Dividend: How do companies make use of all that data and feedback? How do they separate the useful information from the chaff and put it to work?

Ramaswamy: It's a challenge, but there are a couple of things you see companies doing. Starbucks got people to post ideas, vote, and talk about how to improve the Starbucks experience. They do a good job of putting information in categories and tagging them. But the company's managers still have to make decisions. In the first two years, they received more than 80,000 ideas. They implemented about 50 that made sense to them. Transparency and dialogue are most important. Starbucks has ongoing conversations with customers. They tell consumers what they are thinking in terms of ideas being reviewed by the company – what makes sense and why. Co-creation is an ongoing process, and you learn. You need to take it seriously and actively manage it.

Dividend: Some of your examples with help-desk call centers will be of interest to people who have been in call center hell. How hard was it for Nestle and Nokia to change the culture at their call centers?

Ramaswamy: Quite difficult. In the case of Nestle, they had a captive call center and the challenge was for the CIO to justify the investment. He had to go against the grain and not outsource it. His point was that the call center is a place where there should be a dialogue. He thought an outsourced call center would focus on conventional quality and productivity metrics –maximizing the number of calls processed, "handle time," etc. In his view, that priority was misplaced. Once the higher-ups saw added engagement led to better customer insights, better product traction, and more market success, he was able to open three additional call centers in a hurry. That's a good example of a mindset shift. Nokia India was a little different. They used outsourced call centers for their customer care. But they had to sit down and reform their agreement to influence how customers are engaged in order to enhance the experience.

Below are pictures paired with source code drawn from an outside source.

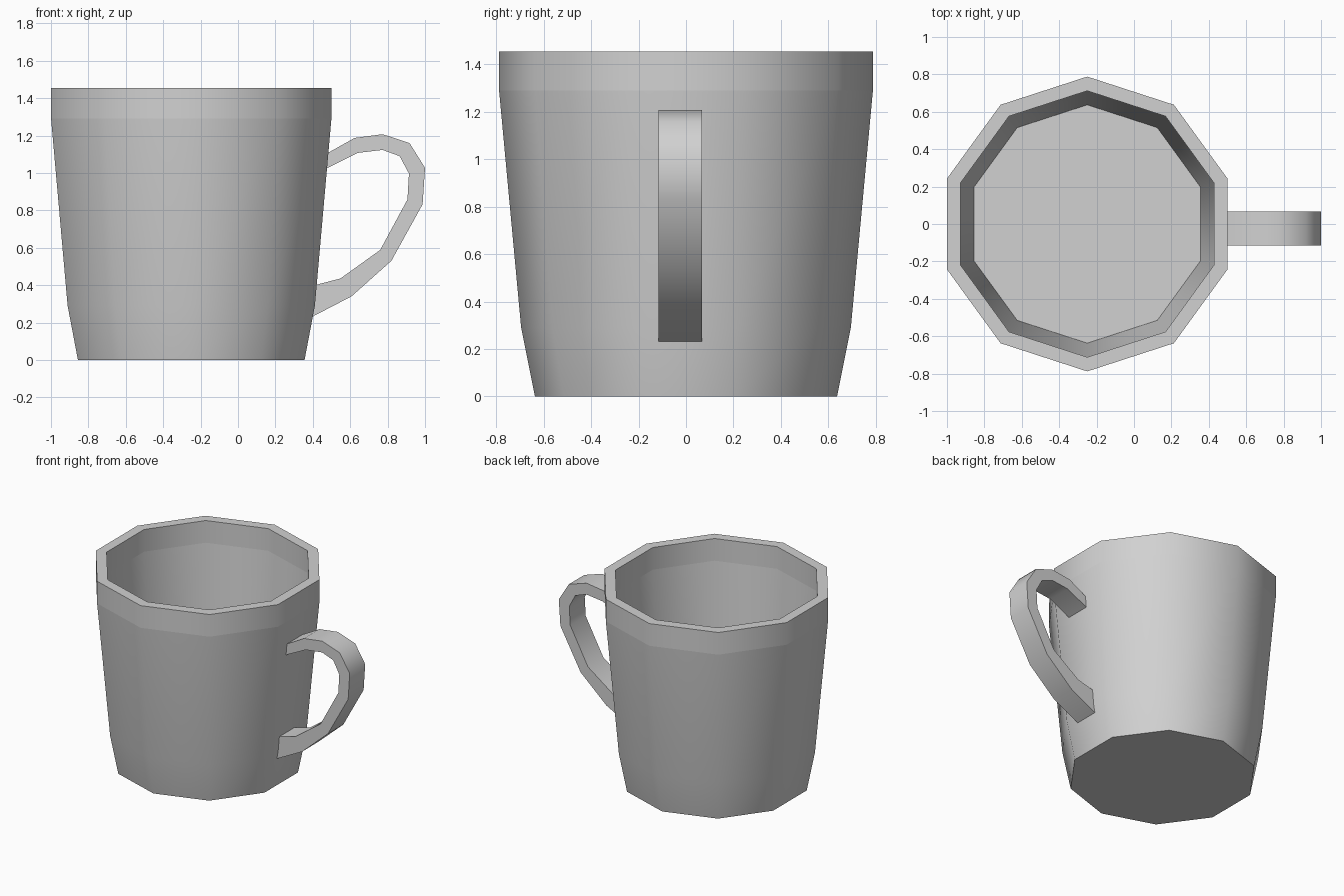
import bpy, bmesh, math

cube = bpy.data.objects.get("Cube")
if cube:
    bpy.data.objects.remove(cube, do_unlink=True)

SIDES = 10
AXIS_X = -0.25   # cup axis, shifted so cup and handle are centred together
BAND_Z = 1.29    # crease below the rim

grey = bpy.data.materials.new("plain grey")
grey.use_nodes = True
grey.diffuse_color = (0.64, 0.64, 0.64, 1)
grey.node_tree.nodes["Principled BSDF"].inputs["Base Color"].default_value = grey.diffuse_color


def finish(bm, name, angle):
    """Turn a bmesh into a smooth-shaded object with sharp corners kept."""
    bmesh.ops.recalc_face_normals(bm, faces=bm.faces)
    mesh = bpy.data.meshes.new(name)
    bm.to_mesh(mesh)
    bm.free()
    mesh.materials.append(grey)
    obj = bpy.data.objects.new(name, mesh)
    bpy.context.collection.objects.link(obj)
    bpy.ops.object.select_all(action="DESELECT")
    obj.select_set(True)
    bpy.context.view_layer.objects.active = obj
    bpy.ops.object.shade_smooth_by_angle(angle=math.radians(angle))
    return obj


# Cup: ten-sided rings from the base up the outside, over the rim, down inside
profile = [(0.637, 0), (0.695, 0.29), (0.788, BAND_Z), (0.788, 1.455),
           (0.712, 1.455), (0.712, BAND_Z), (0.637, 0.29)]
bm = bmesh.new()
rings = []
for radius, z in profile:
    ring = []
    for i in range(SIDES):
        a = math.pi / 2 + math.tau * i / SIDES
        ring.append(bm.verts.new((AXIS_X + radius * math.cos(a), radius * math.sin(a), z)))
    rings.append(ring)
for low, high in zip(rings, rings[1:]):
    for i in range(SIDES):
        j = (i + 1) % SIDES
        bm.faces.new((low[i], low[j], high[j], high[i]))
bm.faces.new(rings[0])
bm.faces.new(rings[-1])
cup = finish(bm, "cup", 45)

# Crisp crease around the rim band
verts = cup.data.vertices
for edge in cup.data.edges:
    if all(abs(verts[v].co.z - BAND_Z) < 0.001 for v in edge.vertices):
        edge.use_edge_sharp = True

# Handle: flat strip between an outer and an inner path, ends set into the wall
outer = [(0.45, 1.09), (0.623, 1.187), (0.773, 1.207), (0.917, 1.16), (1.0, 1.027),
         (0.987, 0.832), (0.82, 0.53), (0.607, 0.34), (0.37, 0.217)]
inner = [(0.45, 1.012), (0.639, 1.107), (0.773, 1.123), (0.864, 1.09), (0.914, 0.997),
         (0.906, 0.858), (0.76, 0.588), (0.548, 0.436), (0.38, 0.392)]
Y_FRONT, Y_BACK = -0.115, 0.067
bm = bmesh.new()
sections = []
for (xo, zo), (xi, zi) in zip(outer, inner):
    corners = [(xo, Y_FRONT, zo), (xo, Y_BACK, zo), (xi, Y_BACK, zi), (xi, Y_FRONT, zi)]
    sections.append([bm.verts.new(c) for c in corners])
for a, b in zip(sections, sections[1:]):
    for i in range(4):
        j = (i + 1) % 4
        bm.faces.new((a[i], a[j], b[j], b[i]))
bm.faces.new(sections[0])
bm.faces.new(sections[-1])
finish(bm, "handle", 50)
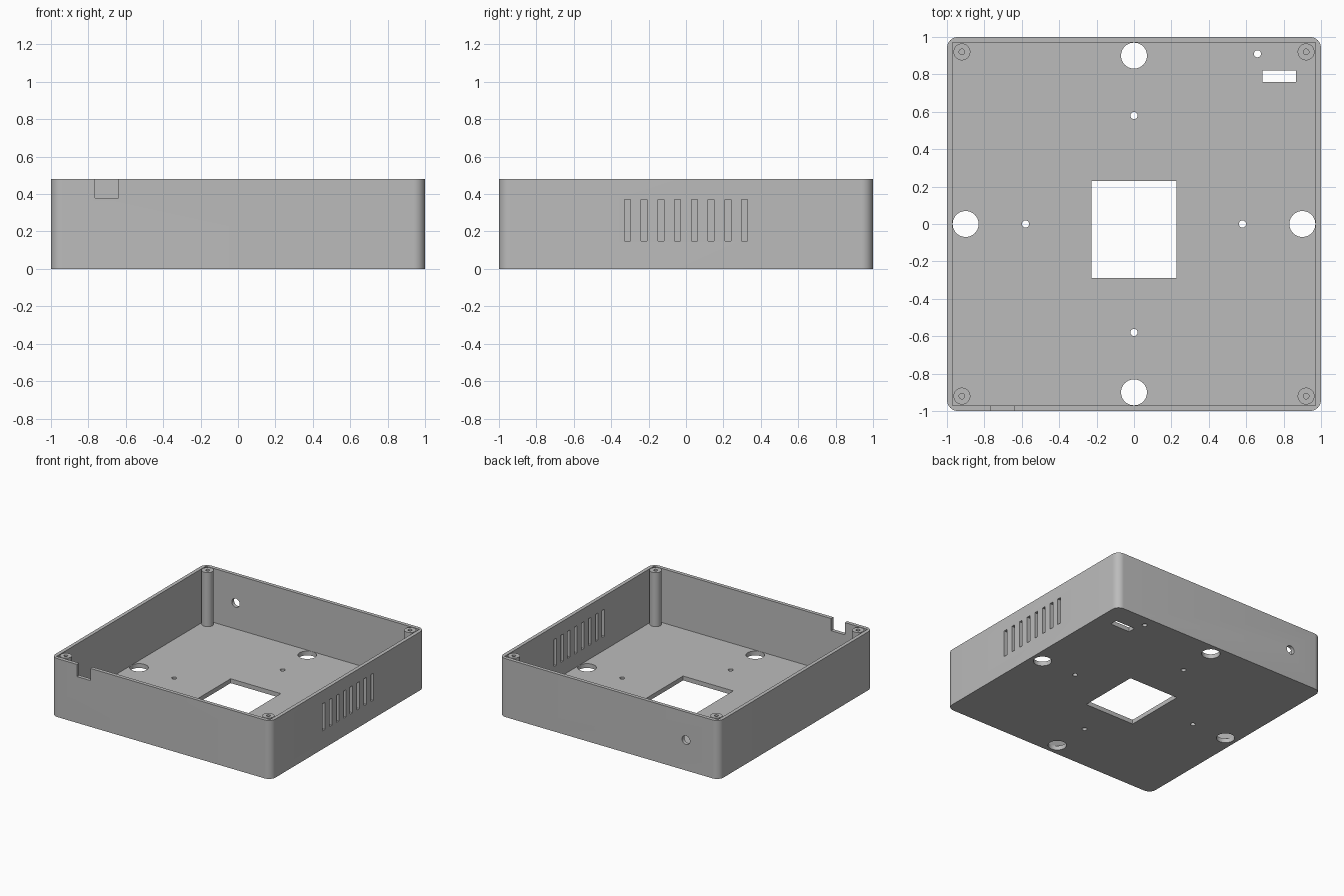
import bpy, bmesh, math
from mathutils import Matrix, Vector

if "Cube" in bpy.data.objects:
    bpy.data.objects.remove(bpy.data.objects["Cube"], do_unlink=True)

HEIGHT, WALL, FLOOR, RADIUS = 0.48, 0.03, 0.036, 0.06
POST = 0.92

grey = bpy.data.materials.new("plain grey")
grey.use_nodes = True
colour = (0.5, 0.5, 0.5, 1)
grey.diffuse_color = colour
grey.node_tree.nodes["Principled BSDF"].inputs["Base Color"].default_value = colour


def add_box(bm, lo, hi):
    lo, hi = Vector(lo), Vector(hi)
    m = Matrix.Translation((lo + hi) / 2) @ Matrix.Diagonal((*(hi - lo), 1))
    return bmesh.ops.create_cube(bm, size=1, matrix=m)["verts"]


def add_cylinder(bm, centre, radius, depth, rotation=Matrix()):
    bmesh.ops.create_cone(bm, cap_ends=True, segments=40, radius1=radius, radius2=radius,
                          depth=depth, matrix=Matrix.Translation(centre) @ rotation)


def make_object(bm, name):
    mesh = bpy.data.meshes.new(name)
    bm.to_mesh(mesh)
    bm.free()
    mesh.materials.append(grey)
    ob = bpy.data.objects.new(name, mesh)
    bpy.context.collection.objects.link(ob)
    return ob


def cut(target, bm):
    """Subtract the cutter mesh from the target, then discard it."""
    cutter = make_object(bm, "cutter")
    cutter.hide_render = True
    mod = target.modifiers.new("cut", "BOOLEAN")
    mod.operation, mod.solver, mod.object = "DIFFERENCE", "EXACT", cutter
    bpy.context.view_layer.objects.active = target
    bpy.ops.object.modifier_apply(modifier=mod.name)
    bpy.data.objects.remove(cutter, do_unlink=True)


def smooth(ob):
    bpy.ops.object.select_all(action="DESELECT")
    ob.select_set(True)
    bpy.context.view_layer.objects.active = ob
    bpy.ops.object.shade_smooth_by_angle(angle=math.radians(30))


# Case block with rounded upright edges
bm = bmesh.new()
add_box(bm, (-1, -1, 0), (1, 1, HEIGHT))
upright = [e for e in bm.edges if abs(e.verts[0].co.z - e.verts[1].co.z) > 0.1]
bmesh.ops.bevel(bm, geom=upright, offset=RADIUS, segments=10, profile=0.5, affect="EDGES")
case = make_object(bm, "case_tray")

# Square-cornered hollow
inner = 1 - WALL
bm = bmesh.new()
add_box(bm, (-inner, -inner, FLOOR), (inner, inner, 1))
cut(case, bm)

# Floor openings: window, slot, large and small round holes
bm = bmesh.new()
low, high = -0.1, FLOOR + 0.02
add_box(bm, (-0.228, -0.288, low), (0.228, 0.23, high))
add_box(bm, (0.686, 0.76, low), (0.866, 0.822, high))
add_cylinder(bm, (0.66, 0.91, 0), 0.019, 0.2)
for dx, dy in ((1, 0), (-1, 0), (0, 1), (0, -1)):
    add_cylinder(bm, (0.9 * dx, 0.9 * dy, 0), 0.0695, 0.2)
    add_cylinder(bm, (0.58 * dx, 0.58 * dy, 0), 0.019, 0.2)
cut(case, bm)

# Wall openings: side vents, front notch, rear cable hole
bm = bmesh.new()
for i in range(8):
    y = (i - 3.5) * 0.0895
    add_box(bm, (0.94, y - 0.016, 0.15), (1.1, y + 0.016, 0.372))
add_box(bm, (-0.764, -1.1, 0.38), (-0.64, -0.94, 0.6))
add_cylinder(bm, (-0.7, 1, 0.25), 0.036, 0.12, Matrix.Rotation(math.pi / 2, 4, "X"))
cut(case, bm)
smooth(case)

# Hollow screw posts in the corners
for side, sx in (("left", 1), ("right", -1)):
    for end, sy in (("front", -1), ("back", 1)):
        x, y = POST * sx, POST * sy
        bm = bmesh.new()
        bottom = FLOOR - 0.01
        add_cylinder(bm, (x, y, (HEIGHT + bottom) / 2), 0.045, HEIGHT - bottom)
        post = make_object(bm, f"screw_post_{end}_{side}")
        bm = bmesh.new()
        add_cylinder(bm, (x, y, HEIGHT), 0.015, 2 * (HEIGHT - FLOOR))
        cut(post, bm)
        smooth(post)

Dividend: It seems that for people to embrace the co-creation idea, they have to see it in their own context. They say, "Sure Google can do it. They're a platform company. Nike can do this. They're a huge company. How does this apply to me, an asphalt company?"

Ramaswamy: If you look at companies that failed and companies that succeeded during a time of change, I'm willing to bet that in the successful cases, people affected by the change were engaged in the change. It's as simple as that. The way you get to co-creation is through co-creation. Otherwise change feels imposed. People react negatively to the imaginary pain of change. If you can make it easier to understand the idea of co-creation from that context, it works. It doesn't matter what business you're in. Think about interactions people have in your business. That's what we tried to do in the book with everyday examples – shoes and call centers. As head of the asphalt company, the first step is to have a conversation with your customers or your employees about their experiences with your product and service.

Dividend: Will there be a day soon when co-creation becomes like the quality movement — starting with a few early adopters and then just becoming a universal way to do business?

Ramaswamy: I think it's going to happen. My thought when writing the first book was, "Why co-creation?" Now we understand the "why" better and we get the "what" in more detail by breaking it into components like experiences, interactions, engagement, and relationships. How are companies faring? Do we have all the answers? Absolutely not. But more companies are attempting co-creation, and we'll all learn something. Part of my job is to understand these efforts and challenges, and continue to evangelize and get people to see the power of co-creation, while continuing to learn from it all.

—Terry Kosdrosky



For more information, contact:
Terry Kosdrosky, (734) 936-2502, terrykos@umich.edu